In the New York City lumber industry from 1901-1905, “the degree of accidents of the workers consisted of 57.3 percent of temporary disablement, 38.6 percent of the accidents led to permanent disablement, loss of a body part such as eye, leg, arm, fingers, hands, feet, or other internal injuries, and 3.8 percent of the accidents were fatalities.” This is a result of the combination of handling very dangerous equipment. It also comes from being around very hazardous material because the workers are not familiar with the chemicals in their working environment. Being a sawmill worker is a dirty job because of the low wages, unsafe working conditions, and the blatant gender discrimination.
According to the United States Bureau of Labor, “Lumber mill workers need strength and stamina. The increased use of equipment may make the work less strenuous. Lumber mills are hot in the summer and are often noisy and dusty. Because the work is hazardous, teamwork and alertness by all the lumber mill workers help to keep conditions safer for everyone. Some lumber mill workers are members of labor unions.”

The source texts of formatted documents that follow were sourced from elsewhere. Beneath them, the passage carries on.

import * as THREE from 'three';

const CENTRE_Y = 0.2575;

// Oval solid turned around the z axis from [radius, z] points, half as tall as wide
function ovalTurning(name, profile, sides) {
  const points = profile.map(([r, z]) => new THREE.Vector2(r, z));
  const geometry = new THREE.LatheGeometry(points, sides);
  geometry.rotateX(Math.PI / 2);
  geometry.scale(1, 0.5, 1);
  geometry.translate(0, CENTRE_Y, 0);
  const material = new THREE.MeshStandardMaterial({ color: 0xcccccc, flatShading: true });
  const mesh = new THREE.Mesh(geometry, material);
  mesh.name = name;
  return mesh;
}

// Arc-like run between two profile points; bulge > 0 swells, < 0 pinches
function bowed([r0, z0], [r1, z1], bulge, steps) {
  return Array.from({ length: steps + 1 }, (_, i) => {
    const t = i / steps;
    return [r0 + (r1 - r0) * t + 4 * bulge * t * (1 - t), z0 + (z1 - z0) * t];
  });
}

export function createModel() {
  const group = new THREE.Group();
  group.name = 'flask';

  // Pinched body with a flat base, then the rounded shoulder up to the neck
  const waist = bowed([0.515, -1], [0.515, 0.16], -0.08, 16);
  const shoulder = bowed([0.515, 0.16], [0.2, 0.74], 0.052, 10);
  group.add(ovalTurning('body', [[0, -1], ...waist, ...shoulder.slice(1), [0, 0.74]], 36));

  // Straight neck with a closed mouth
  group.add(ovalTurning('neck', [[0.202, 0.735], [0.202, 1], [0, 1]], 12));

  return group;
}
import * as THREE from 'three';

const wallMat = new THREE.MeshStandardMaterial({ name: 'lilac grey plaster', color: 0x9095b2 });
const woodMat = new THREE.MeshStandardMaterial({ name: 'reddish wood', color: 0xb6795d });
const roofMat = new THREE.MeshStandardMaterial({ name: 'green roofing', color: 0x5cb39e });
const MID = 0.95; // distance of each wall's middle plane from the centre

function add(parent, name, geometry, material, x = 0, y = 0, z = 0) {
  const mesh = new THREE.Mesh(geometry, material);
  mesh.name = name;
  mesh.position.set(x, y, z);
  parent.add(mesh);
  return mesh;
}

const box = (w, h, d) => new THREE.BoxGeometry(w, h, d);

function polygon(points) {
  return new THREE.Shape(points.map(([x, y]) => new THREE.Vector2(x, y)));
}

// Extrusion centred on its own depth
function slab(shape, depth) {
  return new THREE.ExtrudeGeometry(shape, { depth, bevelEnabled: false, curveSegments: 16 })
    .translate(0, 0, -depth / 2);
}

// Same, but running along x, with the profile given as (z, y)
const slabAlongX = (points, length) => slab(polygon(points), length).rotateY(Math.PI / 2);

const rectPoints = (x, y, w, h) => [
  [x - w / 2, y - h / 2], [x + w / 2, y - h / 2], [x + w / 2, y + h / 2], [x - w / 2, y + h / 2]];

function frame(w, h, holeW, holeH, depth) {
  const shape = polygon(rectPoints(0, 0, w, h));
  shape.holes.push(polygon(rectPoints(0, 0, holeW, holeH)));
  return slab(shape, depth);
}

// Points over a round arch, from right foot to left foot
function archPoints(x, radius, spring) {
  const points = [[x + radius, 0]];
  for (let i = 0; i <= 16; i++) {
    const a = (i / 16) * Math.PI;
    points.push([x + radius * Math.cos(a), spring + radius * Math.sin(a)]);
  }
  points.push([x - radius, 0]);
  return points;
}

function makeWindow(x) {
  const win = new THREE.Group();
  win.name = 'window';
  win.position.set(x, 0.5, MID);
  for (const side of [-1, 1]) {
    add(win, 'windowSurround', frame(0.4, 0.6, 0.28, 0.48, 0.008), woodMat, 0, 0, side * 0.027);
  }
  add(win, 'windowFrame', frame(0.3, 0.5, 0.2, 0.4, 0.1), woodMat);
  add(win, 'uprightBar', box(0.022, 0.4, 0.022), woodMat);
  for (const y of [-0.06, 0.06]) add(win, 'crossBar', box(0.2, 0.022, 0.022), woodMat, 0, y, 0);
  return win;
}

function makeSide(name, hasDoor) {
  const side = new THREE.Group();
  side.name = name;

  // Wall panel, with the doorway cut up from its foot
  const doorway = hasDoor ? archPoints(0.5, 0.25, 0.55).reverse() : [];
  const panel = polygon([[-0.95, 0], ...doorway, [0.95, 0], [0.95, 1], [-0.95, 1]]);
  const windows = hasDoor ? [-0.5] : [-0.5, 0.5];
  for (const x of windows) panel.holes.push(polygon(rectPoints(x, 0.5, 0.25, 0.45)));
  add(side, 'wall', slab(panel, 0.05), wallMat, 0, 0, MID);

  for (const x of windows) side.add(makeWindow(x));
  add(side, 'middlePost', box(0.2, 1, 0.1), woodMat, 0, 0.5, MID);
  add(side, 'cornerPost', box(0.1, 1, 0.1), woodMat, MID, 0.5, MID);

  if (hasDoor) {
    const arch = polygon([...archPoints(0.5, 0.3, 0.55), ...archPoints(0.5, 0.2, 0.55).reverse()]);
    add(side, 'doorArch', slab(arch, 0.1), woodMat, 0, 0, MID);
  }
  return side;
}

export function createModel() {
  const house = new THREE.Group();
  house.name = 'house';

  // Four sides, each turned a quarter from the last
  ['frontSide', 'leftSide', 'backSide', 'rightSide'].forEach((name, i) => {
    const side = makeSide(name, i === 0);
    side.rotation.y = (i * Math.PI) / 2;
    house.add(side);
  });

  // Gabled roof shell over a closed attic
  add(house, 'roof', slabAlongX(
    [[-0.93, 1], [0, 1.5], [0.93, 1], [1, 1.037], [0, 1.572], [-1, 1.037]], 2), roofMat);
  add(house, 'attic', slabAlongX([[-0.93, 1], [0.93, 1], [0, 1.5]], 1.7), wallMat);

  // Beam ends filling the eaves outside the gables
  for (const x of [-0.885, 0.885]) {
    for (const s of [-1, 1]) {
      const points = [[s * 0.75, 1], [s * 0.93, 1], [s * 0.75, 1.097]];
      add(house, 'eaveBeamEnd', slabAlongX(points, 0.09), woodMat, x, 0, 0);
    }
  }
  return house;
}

All Diane Pierson wanted to be was a normal girl with an ideal lifestyle that consisted of worrying about what she would wear to school, sleepovers, boys, and homework. Unfortunately, she was not given this choice because her abusive father forced her to work at the sawmill at the early age of seven. Diane, who is five foot flat, did not fail to point out that she was so small that she had to sit on no less than four Coke bottle crates just to operate the forklift and other major machinery in the local sawmill. Diane is not a rare case, as a matter a fact; she was just one of many cases that involved the exploitation of child labor.
On average, the typical sawmill worker makes between $8.70 and $13.11. Annually that is between $17,000 and $19,000 (before taxes) which is just over the cost of living in Alabama, $15,500, which is a state that is renowned for having a lower cost of living than most states in the Unites States of America. Imagine a person living in New York or California with the same wages; it would be highly impractical, especially when one must take into account that the average household has 4.5 members. This proves that the wages are far too low to live a comfortable and manageable lifestyle without working extra hours or having another job. Which is a situation that Diane Pierson knows all too well because she had to support her mother, father, and son when she turned thirty-two years old and was nearing her physical peak. Diane also stated, “When you support that many people on the low wages that I was receiving from the sawmill it ended up forcing me to take on a second full time job to support my parents and give the best to my son. For roughly ten years, I would work between eighteen and twenty hours a day and on the weekends as well and when I would get home, I would sleep for a couple hours then go take lunch to my son at his...